<<<<

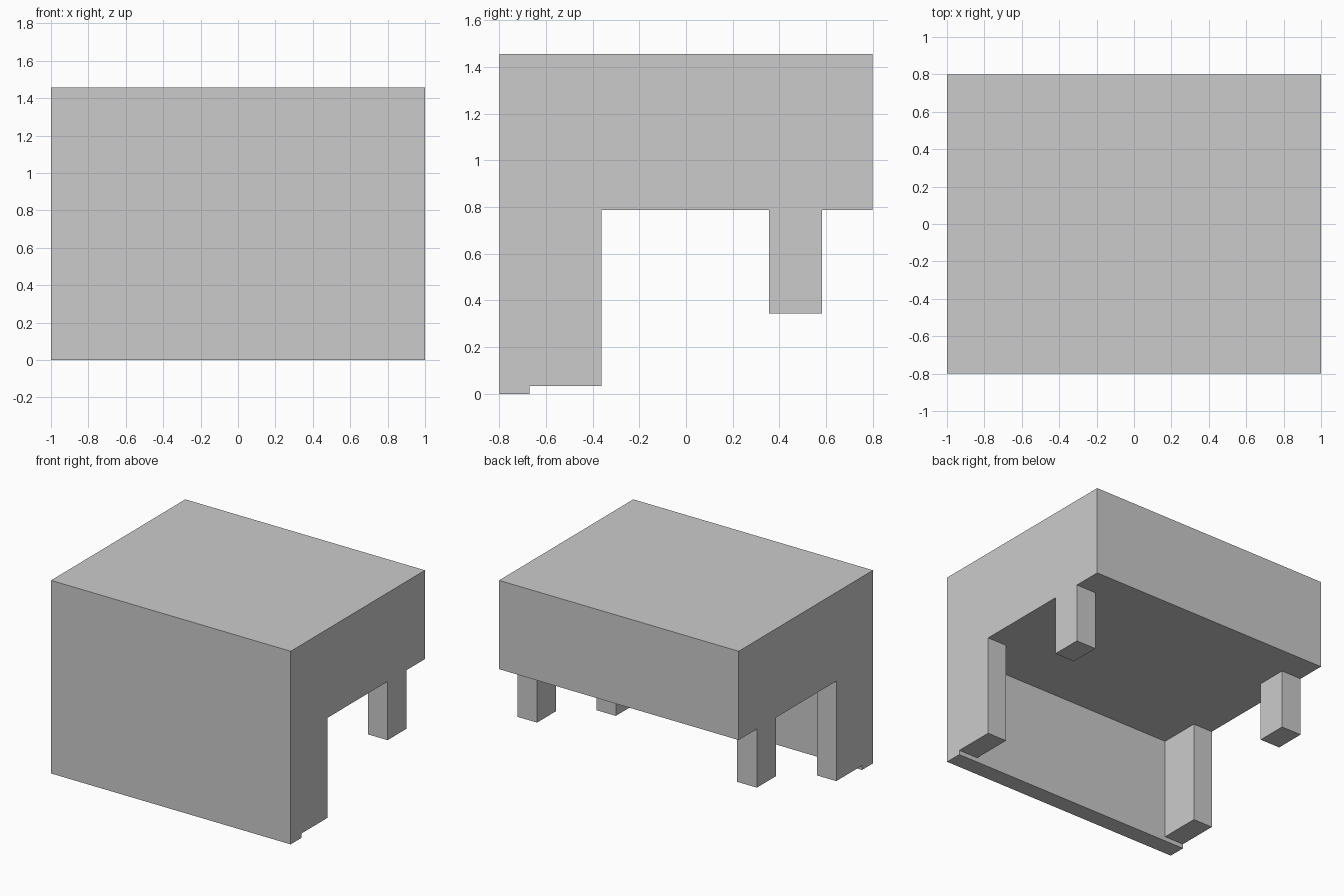
import bpy
import bmesh

if "Cube" in bpy.data.objects:
    bpy.data.objects.remove(bpy.data.objects["Cube"])


def box(name, x, y, z):
    """Box from (min, max) ranges on each axis."""
    bm = bmesh.new()
    bmesh.ops.create_cube(bm, size=1)
    for v in bm.verts:
        v.co = [r[0] if c < 0 else r[1] for c, r in zip(v.co, (x, y, z))]
    mesh = bpy.data.meshes.new(name)
    bm.to_mesh(mesh)
    bm.free()
    obj = bpy.data.objects.new(name, mesh)
    bpy.context.collection.objects.link(obj)
    return obj


UNDERSIDE = 0.787

# Thick upper body
box("body", (-1, 1), (-0.8, 0.8), (UNDERSIDE, 1.457))

# Full-width front panel reaching the floor
box("front_panel", (-1, 1), (-0.8, -0.67), (0, UNDERSIDE))

# Legs, flush with both sides
for side, s in (("left", -1), ("right", 1)):
    box(f"front_leg_{side}", sorted((s, s * 0.84)), (-0.67, -0.363), (0.033, UNDERSIDE))
    box(f"back_leg_{side}", sorted((s, s * 0.835)), (0.355, 0.583), (0.345, UNDERSIDE))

>>>>

• **Required action**: Wherever the word "sorted" shows up in the material, copy the line it is on.

• **Answer to this task**:
    box(f"front_leg_{side}", sorted((s, s * 0.84)), (-0.67, -0.363), (0.033, UNDERSIDE))
    box(f"back_leg_{side}", sorted((s, s * 0.835)), (0.355, 0.583), (0.345, UNDERSIDE))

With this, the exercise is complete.